===== Data for this exercise =====
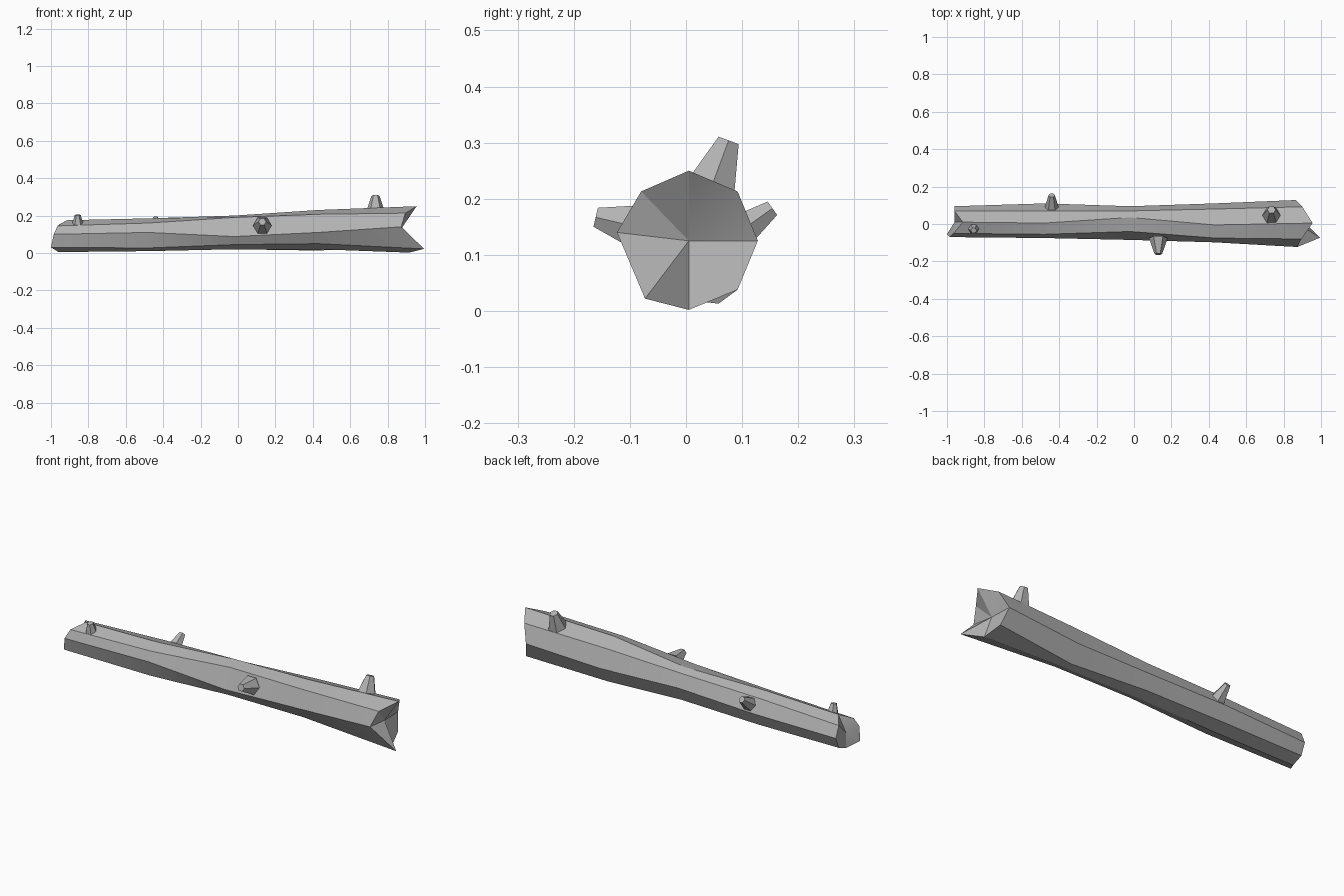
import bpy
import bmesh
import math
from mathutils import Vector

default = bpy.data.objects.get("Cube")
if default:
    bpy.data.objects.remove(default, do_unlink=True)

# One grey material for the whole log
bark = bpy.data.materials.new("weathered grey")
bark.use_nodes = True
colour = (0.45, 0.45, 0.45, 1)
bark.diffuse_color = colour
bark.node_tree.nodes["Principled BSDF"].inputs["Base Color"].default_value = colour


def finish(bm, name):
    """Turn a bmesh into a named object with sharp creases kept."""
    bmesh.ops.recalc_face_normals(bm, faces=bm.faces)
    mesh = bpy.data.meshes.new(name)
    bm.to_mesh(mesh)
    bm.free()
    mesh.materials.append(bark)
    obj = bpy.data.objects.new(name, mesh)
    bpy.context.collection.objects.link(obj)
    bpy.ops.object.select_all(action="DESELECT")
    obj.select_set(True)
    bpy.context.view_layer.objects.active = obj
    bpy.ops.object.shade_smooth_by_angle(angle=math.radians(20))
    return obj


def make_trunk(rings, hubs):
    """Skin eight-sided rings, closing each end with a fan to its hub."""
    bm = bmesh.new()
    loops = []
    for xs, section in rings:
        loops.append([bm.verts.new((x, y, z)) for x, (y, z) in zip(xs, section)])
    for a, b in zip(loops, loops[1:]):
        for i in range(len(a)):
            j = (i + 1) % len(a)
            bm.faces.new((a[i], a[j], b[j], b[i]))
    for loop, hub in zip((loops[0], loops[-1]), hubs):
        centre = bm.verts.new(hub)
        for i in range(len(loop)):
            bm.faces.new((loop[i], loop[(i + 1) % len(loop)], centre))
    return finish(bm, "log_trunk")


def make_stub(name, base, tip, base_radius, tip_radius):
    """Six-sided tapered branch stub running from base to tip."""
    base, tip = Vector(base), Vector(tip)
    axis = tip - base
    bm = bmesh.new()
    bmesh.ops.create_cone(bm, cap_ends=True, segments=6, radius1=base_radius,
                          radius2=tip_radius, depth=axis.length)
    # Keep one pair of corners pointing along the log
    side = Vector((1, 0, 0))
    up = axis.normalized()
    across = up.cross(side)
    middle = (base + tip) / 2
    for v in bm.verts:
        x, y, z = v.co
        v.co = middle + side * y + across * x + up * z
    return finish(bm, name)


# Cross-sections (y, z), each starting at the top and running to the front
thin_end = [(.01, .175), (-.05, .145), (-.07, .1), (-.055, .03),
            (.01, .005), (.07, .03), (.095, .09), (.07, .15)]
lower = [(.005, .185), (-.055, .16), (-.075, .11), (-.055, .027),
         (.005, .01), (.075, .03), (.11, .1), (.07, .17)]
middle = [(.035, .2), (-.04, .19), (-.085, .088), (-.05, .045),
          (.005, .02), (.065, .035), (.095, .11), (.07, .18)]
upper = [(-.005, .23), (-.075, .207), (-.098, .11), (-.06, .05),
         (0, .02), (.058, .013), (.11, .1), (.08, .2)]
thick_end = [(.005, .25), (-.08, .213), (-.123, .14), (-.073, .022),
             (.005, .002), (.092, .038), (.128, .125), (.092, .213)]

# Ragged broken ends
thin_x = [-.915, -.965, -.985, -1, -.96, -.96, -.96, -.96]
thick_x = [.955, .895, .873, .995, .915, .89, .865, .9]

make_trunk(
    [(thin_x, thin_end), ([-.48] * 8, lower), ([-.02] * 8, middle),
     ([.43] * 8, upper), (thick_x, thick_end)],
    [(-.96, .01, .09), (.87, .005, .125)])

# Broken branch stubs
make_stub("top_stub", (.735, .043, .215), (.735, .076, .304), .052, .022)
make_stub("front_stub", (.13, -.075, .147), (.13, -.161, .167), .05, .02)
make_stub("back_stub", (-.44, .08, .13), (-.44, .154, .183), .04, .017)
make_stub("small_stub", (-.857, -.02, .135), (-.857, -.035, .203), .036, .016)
=====
===== Data for this exercise =====
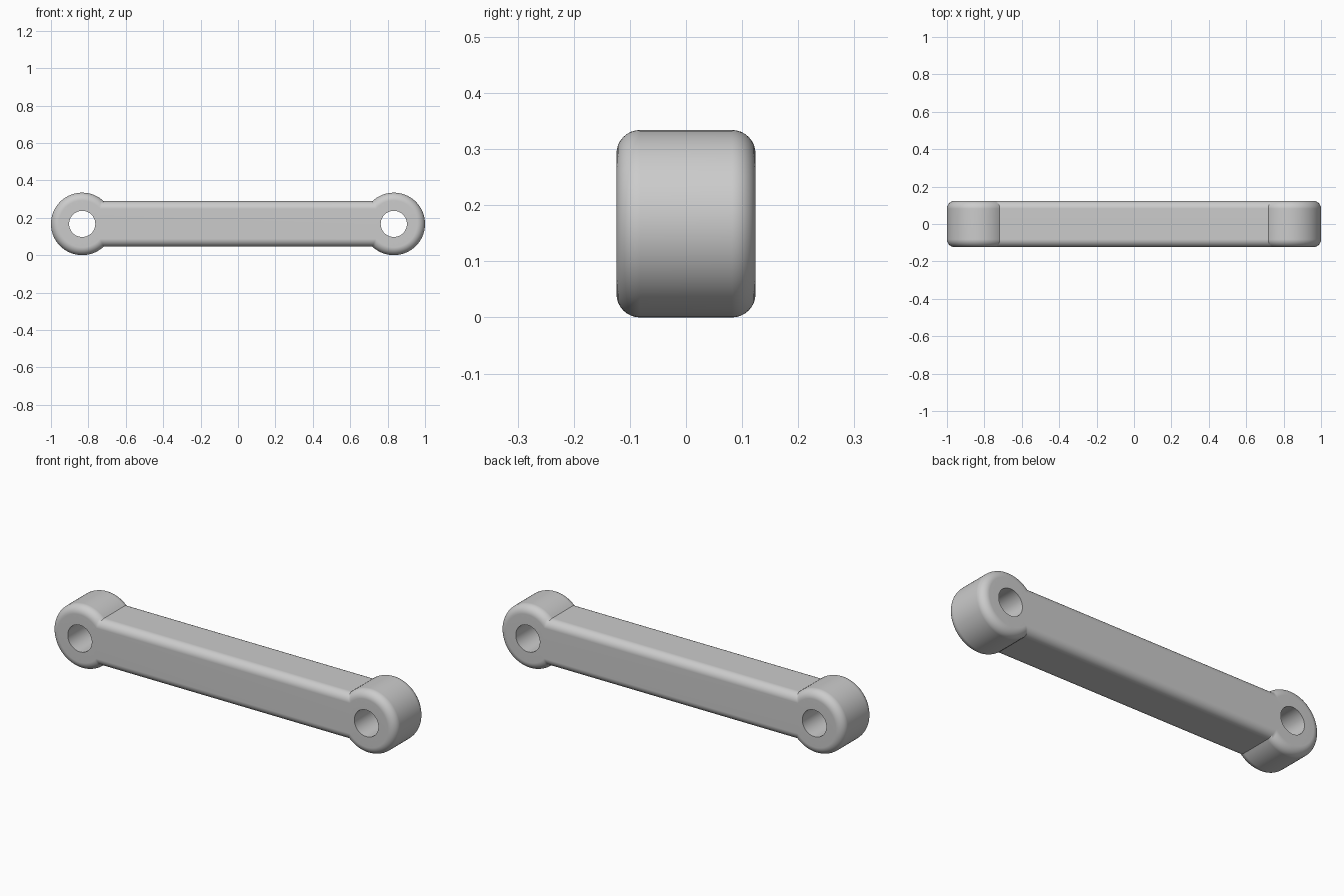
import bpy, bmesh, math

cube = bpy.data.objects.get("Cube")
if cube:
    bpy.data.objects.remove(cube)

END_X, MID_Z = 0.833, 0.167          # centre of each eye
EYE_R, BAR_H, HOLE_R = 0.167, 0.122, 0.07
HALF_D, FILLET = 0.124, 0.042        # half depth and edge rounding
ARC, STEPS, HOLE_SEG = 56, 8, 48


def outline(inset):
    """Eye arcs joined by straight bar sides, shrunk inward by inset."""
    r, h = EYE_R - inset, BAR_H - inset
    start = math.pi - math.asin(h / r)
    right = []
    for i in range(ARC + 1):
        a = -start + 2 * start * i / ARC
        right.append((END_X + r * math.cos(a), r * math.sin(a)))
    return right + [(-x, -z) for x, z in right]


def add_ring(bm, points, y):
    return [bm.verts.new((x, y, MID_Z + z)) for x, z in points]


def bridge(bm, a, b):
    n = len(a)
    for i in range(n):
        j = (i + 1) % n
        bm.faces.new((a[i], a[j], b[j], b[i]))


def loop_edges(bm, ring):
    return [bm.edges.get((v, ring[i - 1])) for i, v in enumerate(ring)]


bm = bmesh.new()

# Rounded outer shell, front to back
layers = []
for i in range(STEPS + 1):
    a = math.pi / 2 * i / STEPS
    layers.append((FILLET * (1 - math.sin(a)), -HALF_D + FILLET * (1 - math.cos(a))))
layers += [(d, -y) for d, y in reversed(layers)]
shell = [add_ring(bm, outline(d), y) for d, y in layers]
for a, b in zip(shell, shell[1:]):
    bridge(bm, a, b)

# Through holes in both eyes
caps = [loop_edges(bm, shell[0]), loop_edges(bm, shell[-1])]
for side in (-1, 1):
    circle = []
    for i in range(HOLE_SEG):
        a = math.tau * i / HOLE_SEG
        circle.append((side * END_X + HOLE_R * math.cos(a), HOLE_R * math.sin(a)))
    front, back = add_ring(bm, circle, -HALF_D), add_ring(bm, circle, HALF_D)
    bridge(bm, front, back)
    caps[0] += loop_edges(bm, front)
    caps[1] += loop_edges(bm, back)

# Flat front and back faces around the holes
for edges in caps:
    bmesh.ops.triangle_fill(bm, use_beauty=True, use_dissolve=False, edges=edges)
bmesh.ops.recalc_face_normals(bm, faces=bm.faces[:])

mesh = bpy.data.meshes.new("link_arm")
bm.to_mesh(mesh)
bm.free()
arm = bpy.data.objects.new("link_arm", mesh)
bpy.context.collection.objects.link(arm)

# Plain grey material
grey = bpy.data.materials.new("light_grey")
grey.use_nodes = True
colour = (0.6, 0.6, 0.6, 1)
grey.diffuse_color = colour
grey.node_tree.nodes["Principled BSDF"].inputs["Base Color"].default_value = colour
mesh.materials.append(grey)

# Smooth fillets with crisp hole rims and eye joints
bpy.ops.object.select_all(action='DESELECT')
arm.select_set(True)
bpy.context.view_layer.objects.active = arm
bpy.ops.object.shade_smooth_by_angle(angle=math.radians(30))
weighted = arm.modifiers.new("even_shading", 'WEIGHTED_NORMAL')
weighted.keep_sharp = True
=====
Please write out, exactly as they appear above, only the lines in the stretch from the line with "loops.append([bm.verts.new((x, y, z))" through the line with "[(thin_x, thin_end), ([-.48]".

■ **Your response**
        loops.append([bm.verts.new((x, y, z)) for x, (y, z) in zip(xs, section)])
    for a, b in zip(loops, loops[1:]):
        for i in range(len(a)):
            j = (i + 1) % len(a)
            bm.faces.new((a[i], a[j], b[j], b[i]))
    for loop, hub in zip((loops[0], loops[-1]), hubs):
        centre = bm.verts.new(hub)
        for i in range(len(loop)):
            bm.faces.new((loop[i], loop[(i + 1) % len(loop)], centre))
    return finish(bm, "log_trunk")


def make_stub(name, base, tip, base_radius, tip_radius):
    """Six-sided tapered branch stub running from base to tip."""
    base, tip = Vector(base), Vector(tip)
    axis = tip - base
    bm = bmesh.new()
    bmesh.ops.create_cone(bm, cap_ends=True, segments=6, radius1=base_radius,
                          radius2=tip_radius, depth=axis.length)
    # Keep one pair of corners pointing along the log
    side = Vector((1, 0, 0))
    up = axis.normalized()
    across = up.cross(side)
    middle = (base + tip) / 2
    for v in bm.verts:
        x, y, z = v.co
        v.co = middle + side * y + across * x + up * z
    return finish(bm, name)


# Cross-sections (y, z), each starting at the top and running to the front
thin_end = [(.01, .175), (-.05, .145), (-.07, .1), (-.055, .03),
            (.01, .005), (.07, .03), (.095, .09), (.07, .15)]
lower = [(.005, .185), (-.055, .16), (-.075, .11), (-.055, .027),
         (.005, .01), (.075, .03), (.11, .1), (.07, .17)]
middle = [(.035, .2), (-.04, .19), (-.085, .088), (-.05, .045),
          (.005, .02), (.065, .035), (.095, .11), (.07, .18)]
upper = [(-.005, .23), (-.075, .207), (-.098, .11), (-.06, .05),
         (0, .02), (.058, .013), (.11, .1), (.08, .2)]
thick_end = [(.005, .25), (-.08, .213), (-.123, .14), (-.073, .022),
             (.005, .002), (.092, .038), (.128, .125), (.092, .213)]

# Ragged broken ends
thin_x = [-.915, -.965, -.985, -1, -.96, -.96, -.96, -.96]
thick_x = [.955, .895, .873, .995, .915, .89, .865, .9]

make_trunk(
    [(thin_x, thin_end), ([-.48] * 8, lower), ([-.02] * 8, middle),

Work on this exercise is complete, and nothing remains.